_Your objective:_ The output is the lines below from the one with "const smooth = (t)" through the one with "const dx = bx - ax, dz = bz - az;", both included, printed exactly and with no other line.

[Start of Attachment]

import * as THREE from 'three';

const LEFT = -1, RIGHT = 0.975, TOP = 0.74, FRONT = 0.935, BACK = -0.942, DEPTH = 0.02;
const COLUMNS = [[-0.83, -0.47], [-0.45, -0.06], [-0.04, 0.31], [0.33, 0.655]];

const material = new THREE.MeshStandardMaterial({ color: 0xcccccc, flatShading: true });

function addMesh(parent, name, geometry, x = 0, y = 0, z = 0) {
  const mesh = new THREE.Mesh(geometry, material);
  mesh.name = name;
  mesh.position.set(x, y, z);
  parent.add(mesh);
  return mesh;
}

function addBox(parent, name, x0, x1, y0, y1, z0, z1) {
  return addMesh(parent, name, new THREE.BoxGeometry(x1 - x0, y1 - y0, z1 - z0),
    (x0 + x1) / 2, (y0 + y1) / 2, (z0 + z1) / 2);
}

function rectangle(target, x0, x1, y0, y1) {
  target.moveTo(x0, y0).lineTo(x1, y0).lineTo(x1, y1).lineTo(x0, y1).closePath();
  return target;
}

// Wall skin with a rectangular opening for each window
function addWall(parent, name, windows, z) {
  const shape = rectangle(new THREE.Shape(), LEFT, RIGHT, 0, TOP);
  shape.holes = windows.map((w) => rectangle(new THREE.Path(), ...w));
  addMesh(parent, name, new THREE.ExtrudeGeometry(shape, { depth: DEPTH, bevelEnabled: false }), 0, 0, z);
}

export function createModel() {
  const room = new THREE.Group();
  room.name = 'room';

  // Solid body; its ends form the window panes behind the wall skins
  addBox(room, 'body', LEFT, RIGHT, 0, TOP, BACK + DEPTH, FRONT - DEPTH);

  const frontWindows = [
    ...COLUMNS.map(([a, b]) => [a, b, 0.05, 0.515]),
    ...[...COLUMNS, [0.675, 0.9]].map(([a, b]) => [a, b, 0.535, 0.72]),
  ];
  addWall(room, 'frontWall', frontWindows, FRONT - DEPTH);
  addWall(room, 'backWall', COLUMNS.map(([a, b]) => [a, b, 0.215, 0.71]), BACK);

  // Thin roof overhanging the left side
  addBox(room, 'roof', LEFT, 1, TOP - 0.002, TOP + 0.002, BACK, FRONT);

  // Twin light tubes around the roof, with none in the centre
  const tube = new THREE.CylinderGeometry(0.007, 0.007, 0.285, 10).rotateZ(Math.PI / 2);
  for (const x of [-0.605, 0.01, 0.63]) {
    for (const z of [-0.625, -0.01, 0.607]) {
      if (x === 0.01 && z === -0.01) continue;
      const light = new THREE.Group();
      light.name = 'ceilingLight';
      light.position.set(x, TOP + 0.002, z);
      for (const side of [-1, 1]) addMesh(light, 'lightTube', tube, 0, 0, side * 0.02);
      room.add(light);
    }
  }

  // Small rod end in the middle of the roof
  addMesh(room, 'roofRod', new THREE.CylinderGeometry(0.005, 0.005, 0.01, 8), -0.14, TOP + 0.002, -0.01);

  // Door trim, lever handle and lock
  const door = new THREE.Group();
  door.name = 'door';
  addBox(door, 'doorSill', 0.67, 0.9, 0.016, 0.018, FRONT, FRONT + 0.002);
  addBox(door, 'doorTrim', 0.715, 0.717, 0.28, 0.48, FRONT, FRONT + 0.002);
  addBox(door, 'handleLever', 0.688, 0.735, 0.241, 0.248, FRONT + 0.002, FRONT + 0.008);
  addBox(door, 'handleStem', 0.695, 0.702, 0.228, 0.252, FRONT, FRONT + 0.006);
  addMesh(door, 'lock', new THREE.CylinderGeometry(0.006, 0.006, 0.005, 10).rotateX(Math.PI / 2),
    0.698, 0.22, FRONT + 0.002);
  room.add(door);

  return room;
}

[End of Attachment]
[Start of Attachment]

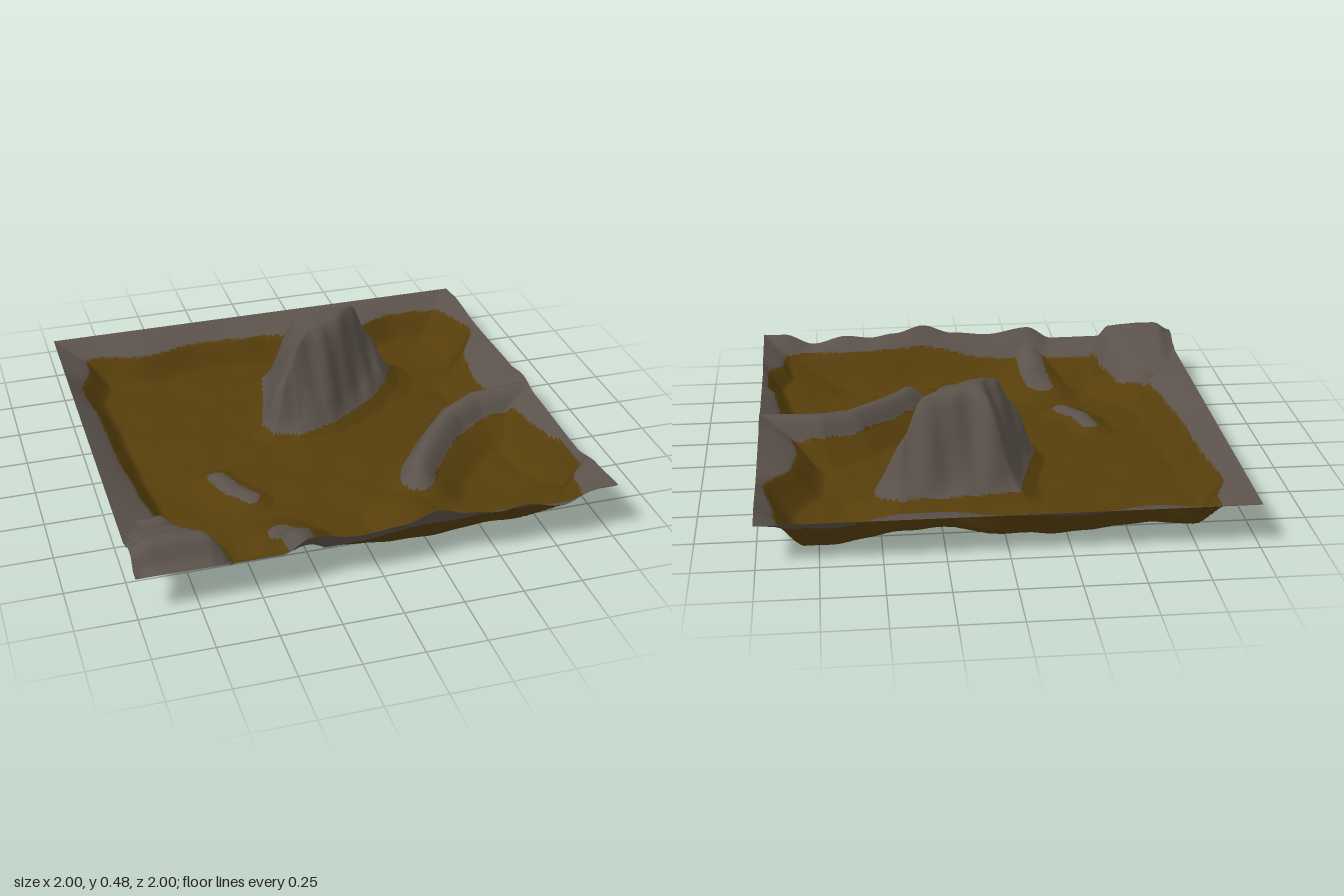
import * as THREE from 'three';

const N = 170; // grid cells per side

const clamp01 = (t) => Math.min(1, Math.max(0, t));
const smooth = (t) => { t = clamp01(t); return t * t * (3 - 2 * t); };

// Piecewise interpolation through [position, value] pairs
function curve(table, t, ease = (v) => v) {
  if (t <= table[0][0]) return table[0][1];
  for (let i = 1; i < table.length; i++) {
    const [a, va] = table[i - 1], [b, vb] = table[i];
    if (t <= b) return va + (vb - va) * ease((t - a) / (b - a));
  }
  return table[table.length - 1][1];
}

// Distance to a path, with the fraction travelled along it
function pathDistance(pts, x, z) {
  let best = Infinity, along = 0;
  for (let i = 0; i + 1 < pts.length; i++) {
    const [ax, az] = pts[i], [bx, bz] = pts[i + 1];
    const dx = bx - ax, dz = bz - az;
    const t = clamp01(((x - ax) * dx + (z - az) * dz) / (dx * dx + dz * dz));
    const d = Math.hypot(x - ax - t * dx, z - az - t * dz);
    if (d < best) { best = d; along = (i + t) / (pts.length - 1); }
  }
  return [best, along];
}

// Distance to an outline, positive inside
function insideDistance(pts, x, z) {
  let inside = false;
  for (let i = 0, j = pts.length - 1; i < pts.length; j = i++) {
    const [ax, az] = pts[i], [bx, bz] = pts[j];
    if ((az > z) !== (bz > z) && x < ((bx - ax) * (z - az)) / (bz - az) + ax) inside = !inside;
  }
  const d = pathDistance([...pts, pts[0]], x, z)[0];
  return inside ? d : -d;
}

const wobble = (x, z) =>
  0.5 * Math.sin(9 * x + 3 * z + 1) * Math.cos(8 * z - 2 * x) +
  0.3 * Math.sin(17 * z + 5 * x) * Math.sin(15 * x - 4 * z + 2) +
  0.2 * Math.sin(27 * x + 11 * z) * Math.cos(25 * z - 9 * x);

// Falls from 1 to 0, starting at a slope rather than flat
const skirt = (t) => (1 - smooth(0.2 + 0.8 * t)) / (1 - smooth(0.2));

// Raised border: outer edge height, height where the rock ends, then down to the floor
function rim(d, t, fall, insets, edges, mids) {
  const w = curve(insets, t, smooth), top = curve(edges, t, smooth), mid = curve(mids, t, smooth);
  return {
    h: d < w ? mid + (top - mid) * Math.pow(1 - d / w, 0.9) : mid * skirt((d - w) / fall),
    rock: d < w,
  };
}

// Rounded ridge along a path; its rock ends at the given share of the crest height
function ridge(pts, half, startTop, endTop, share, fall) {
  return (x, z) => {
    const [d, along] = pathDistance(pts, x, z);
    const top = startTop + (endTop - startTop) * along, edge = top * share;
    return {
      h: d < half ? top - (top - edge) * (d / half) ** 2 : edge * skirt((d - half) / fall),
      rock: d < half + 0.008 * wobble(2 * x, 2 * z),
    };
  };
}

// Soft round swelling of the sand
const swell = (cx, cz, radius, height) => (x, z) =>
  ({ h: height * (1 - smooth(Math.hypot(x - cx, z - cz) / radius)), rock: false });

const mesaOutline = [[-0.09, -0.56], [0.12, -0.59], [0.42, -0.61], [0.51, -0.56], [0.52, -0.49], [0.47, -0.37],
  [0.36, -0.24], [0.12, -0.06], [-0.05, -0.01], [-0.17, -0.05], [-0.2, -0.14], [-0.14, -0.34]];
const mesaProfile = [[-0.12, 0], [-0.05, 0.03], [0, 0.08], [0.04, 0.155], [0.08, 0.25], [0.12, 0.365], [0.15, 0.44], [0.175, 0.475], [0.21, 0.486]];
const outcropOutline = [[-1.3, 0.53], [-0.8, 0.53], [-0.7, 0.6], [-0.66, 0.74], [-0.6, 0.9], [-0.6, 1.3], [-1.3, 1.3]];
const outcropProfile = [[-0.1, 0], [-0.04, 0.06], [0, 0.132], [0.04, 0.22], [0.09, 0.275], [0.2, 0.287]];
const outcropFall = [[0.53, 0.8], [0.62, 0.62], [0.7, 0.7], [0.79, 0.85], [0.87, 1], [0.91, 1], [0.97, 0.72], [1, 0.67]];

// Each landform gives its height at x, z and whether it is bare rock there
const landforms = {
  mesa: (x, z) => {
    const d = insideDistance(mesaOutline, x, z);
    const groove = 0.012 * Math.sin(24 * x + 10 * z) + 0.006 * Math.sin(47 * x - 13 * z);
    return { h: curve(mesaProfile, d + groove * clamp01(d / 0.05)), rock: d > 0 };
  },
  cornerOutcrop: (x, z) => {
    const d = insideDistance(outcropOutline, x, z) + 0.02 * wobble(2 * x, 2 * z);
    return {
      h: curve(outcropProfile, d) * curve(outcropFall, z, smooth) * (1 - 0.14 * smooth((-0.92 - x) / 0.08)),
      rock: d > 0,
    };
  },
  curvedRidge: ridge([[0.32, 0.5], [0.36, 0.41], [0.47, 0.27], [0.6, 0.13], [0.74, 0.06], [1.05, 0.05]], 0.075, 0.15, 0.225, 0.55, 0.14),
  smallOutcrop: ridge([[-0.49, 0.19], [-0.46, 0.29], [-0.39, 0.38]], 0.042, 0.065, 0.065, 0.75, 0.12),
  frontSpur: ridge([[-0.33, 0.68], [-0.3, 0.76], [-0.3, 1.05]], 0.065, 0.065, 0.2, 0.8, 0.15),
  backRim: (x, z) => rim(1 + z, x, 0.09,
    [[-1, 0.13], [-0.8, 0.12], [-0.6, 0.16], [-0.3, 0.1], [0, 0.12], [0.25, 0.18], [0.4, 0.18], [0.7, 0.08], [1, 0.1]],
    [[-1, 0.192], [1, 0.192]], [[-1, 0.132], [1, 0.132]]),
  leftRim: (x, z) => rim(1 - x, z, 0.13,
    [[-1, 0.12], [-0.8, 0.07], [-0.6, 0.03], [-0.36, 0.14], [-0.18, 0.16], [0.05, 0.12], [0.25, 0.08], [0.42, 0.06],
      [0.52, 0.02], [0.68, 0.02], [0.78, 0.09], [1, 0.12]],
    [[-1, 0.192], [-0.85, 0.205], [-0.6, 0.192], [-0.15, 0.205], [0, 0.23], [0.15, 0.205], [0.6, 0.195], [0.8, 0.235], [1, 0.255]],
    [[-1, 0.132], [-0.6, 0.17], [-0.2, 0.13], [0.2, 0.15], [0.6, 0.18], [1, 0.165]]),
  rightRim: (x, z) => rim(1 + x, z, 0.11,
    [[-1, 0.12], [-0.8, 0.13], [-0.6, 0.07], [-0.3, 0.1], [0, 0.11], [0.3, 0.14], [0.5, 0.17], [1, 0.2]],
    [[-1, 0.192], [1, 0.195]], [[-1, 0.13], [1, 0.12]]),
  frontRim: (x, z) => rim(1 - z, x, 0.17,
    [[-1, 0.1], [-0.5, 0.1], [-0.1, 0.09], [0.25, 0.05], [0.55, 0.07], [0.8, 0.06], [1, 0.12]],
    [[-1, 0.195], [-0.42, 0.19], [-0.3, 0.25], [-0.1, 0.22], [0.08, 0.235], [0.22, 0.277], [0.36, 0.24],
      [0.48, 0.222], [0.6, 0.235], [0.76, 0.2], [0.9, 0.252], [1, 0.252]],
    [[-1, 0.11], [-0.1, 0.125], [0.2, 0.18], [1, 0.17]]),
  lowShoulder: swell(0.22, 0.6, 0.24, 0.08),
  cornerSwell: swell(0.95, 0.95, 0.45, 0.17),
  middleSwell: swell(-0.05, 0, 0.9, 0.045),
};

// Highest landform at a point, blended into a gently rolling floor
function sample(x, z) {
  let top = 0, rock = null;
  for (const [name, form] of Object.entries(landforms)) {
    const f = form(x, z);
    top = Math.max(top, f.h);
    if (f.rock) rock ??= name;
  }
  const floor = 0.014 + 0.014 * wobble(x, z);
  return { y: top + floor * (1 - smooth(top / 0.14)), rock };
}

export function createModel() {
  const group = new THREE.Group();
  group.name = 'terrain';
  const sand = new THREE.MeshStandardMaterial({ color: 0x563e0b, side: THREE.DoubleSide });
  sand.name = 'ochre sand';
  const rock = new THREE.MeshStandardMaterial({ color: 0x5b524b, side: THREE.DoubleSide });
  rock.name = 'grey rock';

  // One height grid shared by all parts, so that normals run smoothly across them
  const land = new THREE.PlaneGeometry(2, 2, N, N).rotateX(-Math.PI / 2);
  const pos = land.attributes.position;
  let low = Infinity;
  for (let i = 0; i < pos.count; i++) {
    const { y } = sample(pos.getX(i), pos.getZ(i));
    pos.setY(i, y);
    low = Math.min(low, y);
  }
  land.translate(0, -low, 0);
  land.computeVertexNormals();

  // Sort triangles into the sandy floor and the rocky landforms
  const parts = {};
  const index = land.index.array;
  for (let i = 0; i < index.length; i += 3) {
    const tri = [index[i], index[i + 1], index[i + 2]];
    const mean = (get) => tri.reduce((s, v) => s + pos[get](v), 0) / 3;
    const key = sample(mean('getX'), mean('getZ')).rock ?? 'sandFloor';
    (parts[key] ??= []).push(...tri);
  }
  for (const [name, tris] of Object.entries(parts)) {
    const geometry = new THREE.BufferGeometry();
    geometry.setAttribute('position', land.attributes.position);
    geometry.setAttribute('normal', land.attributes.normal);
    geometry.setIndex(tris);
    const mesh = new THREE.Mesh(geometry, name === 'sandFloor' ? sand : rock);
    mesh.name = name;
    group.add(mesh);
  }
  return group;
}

[End of Attachment]

_Task output:_
const smooth = (t) => { t = clamp01(t); return t * t * (3 - 2 * t); };

// Piecewise interpolation through [position, value] pairs
function curve(table, t, ease = (v) => v) {
  if (t <= table[0][0]) return table[0][1];
  for (let i = 1; i < table.length; i++) {
    const [a, va] = table[i - 1], [b, vb] = table[i];
    if (t <= b) return va + (vb - va) * ease((t - a) / (b - a));
  }
  return table[table.length - 1][1];
}

// Distance to a path, with the fraction travelled along it
function pathDistance(pts, x, z) {
  let best = Infinity, along = 0;
  for (let i = 0; i + 1 < pts.length; i++) {
    const [ax, az] = pts[i], [bx, bz] = pts[i + 1];
    const dx = bx - ax, dz = bz - az;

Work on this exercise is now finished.